“There is an opioid emergency across our country,” says Leana Wen, MD, Commissioner of Health for the City of Baltimore, citing one example, “and it’s vividly and dramatically affecting Baltimore.”
Iowa, too, has seen significant increases in opioid use. Opioid overdoses killed 61 Iowans in 2015, more than double the number from 2005, according to the Iowa Department of Public Health.
Wen will discuss this and other public health issues when she delivers the Hansen Distinguished Lecture, “Lessons from Baltimore: The Intersection between Public Health and Physician Activism,” on Wednesday, April 19, at 12:30 p.m. in Callaghan Auditorium (Room N110), College of Public Health Building. The event is free and open to the public.
The front lines of public health delivery
Wen describes her talk as “lessons from the front lines of public health delivery in Baltimore – both successes and failures,” she says. “I’ll also share my views on what it is students can do to be involved right now, and how they can be most effective in their communities.”
The University of Iowa College of Public Health named Wen the recipient of its 2016 Richard and Barbara Hansen Leadership Award and Distinguished Lectureship in recognition of her leadership in improving well-being and reducing health disparities.

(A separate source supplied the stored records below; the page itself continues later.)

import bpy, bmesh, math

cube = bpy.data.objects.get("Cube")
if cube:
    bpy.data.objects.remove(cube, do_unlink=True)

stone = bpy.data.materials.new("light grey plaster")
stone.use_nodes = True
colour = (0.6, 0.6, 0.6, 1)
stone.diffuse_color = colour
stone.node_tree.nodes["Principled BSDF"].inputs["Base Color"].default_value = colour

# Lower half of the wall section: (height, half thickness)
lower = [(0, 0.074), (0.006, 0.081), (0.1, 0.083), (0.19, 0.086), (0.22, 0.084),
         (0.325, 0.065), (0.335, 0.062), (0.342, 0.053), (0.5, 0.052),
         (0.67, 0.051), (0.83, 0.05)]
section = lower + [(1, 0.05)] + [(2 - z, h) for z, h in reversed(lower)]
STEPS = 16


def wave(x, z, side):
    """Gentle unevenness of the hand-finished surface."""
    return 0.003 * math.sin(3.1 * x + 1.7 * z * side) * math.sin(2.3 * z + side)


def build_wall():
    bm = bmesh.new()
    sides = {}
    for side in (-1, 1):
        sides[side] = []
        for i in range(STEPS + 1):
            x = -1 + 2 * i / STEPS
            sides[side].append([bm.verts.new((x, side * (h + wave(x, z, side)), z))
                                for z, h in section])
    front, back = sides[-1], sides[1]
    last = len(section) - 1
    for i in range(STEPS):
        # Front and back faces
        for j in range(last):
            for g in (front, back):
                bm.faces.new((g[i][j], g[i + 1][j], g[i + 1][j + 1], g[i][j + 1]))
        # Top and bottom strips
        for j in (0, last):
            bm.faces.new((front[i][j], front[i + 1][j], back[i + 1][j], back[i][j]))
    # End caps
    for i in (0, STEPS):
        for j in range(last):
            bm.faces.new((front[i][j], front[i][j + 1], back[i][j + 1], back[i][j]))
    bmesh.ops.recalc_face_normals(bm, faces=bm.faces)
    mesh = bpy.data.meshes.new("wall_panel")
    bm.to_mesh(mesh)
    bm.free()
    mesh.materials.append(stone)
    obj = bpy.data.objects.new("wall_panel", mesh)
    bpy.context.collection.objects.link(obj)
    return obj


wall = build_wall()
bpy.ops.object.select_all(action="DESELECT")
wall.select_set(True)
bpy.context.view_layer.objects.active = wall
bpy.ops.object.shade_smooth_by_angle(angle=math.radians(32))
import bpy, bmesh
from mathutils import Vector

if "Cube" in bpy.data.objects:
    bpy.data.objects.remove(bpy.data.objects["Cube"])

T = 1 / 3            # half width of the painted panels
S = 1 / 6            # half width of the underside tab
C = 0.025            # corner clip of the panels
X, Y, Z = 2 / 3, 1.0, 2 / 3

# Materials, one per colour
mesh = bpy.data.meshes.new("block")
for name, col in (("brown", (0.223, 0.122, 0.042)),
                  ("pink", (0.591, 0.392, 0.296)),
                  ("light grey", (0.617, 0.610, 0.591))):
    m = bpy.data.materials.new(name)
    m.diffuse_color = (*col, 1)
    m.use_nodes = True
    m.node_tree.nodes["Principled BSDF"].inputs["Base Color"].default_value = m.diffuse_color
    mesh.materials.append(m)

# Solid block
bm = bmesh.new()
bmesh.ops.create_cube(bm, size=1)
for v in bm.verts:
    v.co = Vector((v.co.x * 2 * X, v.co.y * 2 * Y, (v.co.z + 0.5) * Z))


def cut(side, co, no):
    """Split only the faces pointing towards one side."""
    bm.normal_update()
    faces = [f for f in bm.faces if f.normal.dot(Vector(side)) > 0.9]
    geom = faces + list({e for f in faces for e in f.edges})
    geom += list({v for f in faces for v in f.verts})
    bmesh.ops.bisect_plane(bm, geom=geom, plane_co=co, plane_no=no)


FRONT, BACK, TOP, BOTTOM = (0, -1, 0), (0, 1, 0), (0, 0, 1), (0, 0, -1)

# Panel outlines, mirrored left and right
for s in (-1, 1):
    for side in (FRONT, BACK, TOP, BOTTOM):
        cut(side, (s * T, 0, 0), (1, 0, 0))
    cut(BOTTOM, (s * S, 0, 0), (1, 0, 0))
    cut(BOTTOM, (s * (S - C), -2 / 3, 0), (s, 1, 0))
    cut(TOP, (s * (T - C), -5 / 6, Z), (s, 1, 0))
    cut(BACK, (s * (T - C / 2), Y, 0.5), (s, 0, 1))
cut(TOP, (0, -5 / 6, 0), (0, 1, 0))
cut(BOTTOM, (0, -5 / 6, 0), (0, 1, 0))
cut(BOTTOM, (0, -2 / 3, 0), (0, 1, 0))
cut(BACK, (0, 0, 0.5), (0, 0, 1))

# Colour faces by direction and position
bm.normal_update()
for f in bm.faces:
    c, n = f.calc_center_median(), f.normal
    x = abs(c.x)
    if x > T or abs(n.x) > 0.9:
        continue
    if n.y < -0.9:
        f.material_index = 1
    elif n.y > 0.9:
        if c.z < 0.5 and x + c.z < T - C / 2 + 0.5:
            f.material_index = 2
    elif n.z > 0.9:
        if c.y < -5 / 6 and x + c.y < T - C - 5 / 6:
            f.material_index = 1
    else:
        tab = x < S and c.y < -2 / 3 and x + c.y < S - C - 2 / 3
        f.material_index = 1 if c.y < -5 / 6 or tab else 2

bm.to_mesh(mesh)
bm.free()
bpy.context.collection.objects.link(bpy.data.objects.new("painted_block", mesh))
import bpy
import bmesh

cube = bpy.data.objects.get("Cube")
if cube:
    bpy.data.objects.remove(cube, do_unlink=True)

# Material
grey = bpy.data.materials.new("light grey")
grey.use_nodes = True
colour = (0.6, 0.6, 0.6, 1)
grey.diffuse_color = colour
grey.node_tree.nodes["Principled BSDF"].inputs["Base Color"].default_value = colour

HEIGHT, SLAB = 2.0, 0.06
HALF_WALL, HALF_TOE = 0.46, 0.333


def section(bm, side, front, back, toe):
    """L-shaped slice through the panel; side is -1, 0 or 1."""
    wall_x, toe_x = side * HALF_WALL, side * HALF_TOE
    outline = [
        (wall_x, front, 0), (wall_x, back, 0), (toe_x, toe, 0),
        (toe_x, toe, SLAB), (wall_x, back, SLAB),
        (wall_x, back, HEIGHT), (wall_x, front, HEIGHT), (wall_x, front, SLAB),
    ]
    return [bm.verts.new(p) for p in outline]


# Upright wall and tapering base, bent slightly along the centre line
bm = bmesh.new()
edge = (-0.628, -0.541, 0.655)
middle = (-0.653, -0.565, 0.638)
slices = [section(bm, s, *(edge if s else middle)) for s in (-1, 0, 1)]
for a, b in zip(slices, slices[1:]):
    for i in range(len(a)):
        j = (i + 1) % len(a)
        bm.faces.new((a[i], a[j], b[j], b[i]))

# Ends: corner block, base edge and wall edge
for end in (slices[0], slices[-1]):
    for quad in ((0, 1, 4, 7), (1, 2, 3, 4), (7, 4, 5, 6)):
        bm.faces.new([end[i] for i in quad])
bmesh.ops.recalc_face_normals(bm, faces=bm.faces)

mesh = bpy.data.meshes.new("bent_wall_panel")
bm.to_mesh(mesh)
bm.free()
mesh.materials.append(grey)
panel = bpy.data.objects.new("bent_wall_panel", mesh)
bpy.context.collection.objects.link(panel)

To combat opioid overdose in Baltimore, Wen issued a blanket prescription for the opioid antidote, naloxone, to all 620,000 city residents. Since 2015, this program has saved over 530 lives.
“There are differences in the implementation of programs, but the challenges are the same,” Wen says about addressing the opioid epidemic, adding that there is a common need to “reduce stigma surrounding addiction and mental health.”
Under Wen’s direction, the Baltimore City Health Department has implemented a number of innovative health programs, including B’More for Healthy Babies, which has resulted in a 38 percent reduction of infant mortality in just seven years; Vision for Baltimore, an initiative to provide glasses to every child who needs them; Safe Streets, a program to engage citizens and hospitals in treating gun violence as a contagious disease; and Healthy Baltimore 2020, a blueprint for health and well-being that enlists all sectors to achieve the ambitious goal of cutting disparities in half in ten years.
Urban and rural health disparities
Wen points out that health disparities affect both urban and rural populations.
“The challenges might seem different, but it comes down to social determinants of health,” Wen says.
Examples of social determinants include access to health care services, exposure to crime and violence, availability of safe housing and local food markets, quality of education and jobs training, and transportation options. In other words, where you live has a big impact on your health.
Before her appointment as health commissioner in January 2015, Wen was an attending physician and director of patient-centered care in the Department of Emergency Medicine at George Washington University (GWU).
“I learned about public health not through academic training, but through practical experience,” Wen says. “I saw in the ER how little impact I had on the long-term health of my patients. That’s what clued me in on the importance of public health. Housing, food, the environment all affect how we live.”
As a professor of emergency medicine at the School of Medicine and of health policy at the School of Public Health, she co-directed GWU’s Residency Fellowship in Health Policy and co-led a new national collaboration on health policy and social mission with Kaiser Permanente.
Wen is also the author of the critically acclaimed book When Doctors Don’t Listen: How to Avoid Misdiagnoses and Unnecessary Tests, and has recorded several popular TED and TEDMED talks on patient-centered care, public health leadership, and health care reform.
The Hansen Leadership Award is presented annually by the UI College of Public Health to honor individuals who have made sustained contributions in the public health field. The award recognizes exemplary leadership, high ethical standards, and an enduring commitment to improving health on a national and international level. The award is made possible by a gift from Richard and Barbara Hansen of Iowa City.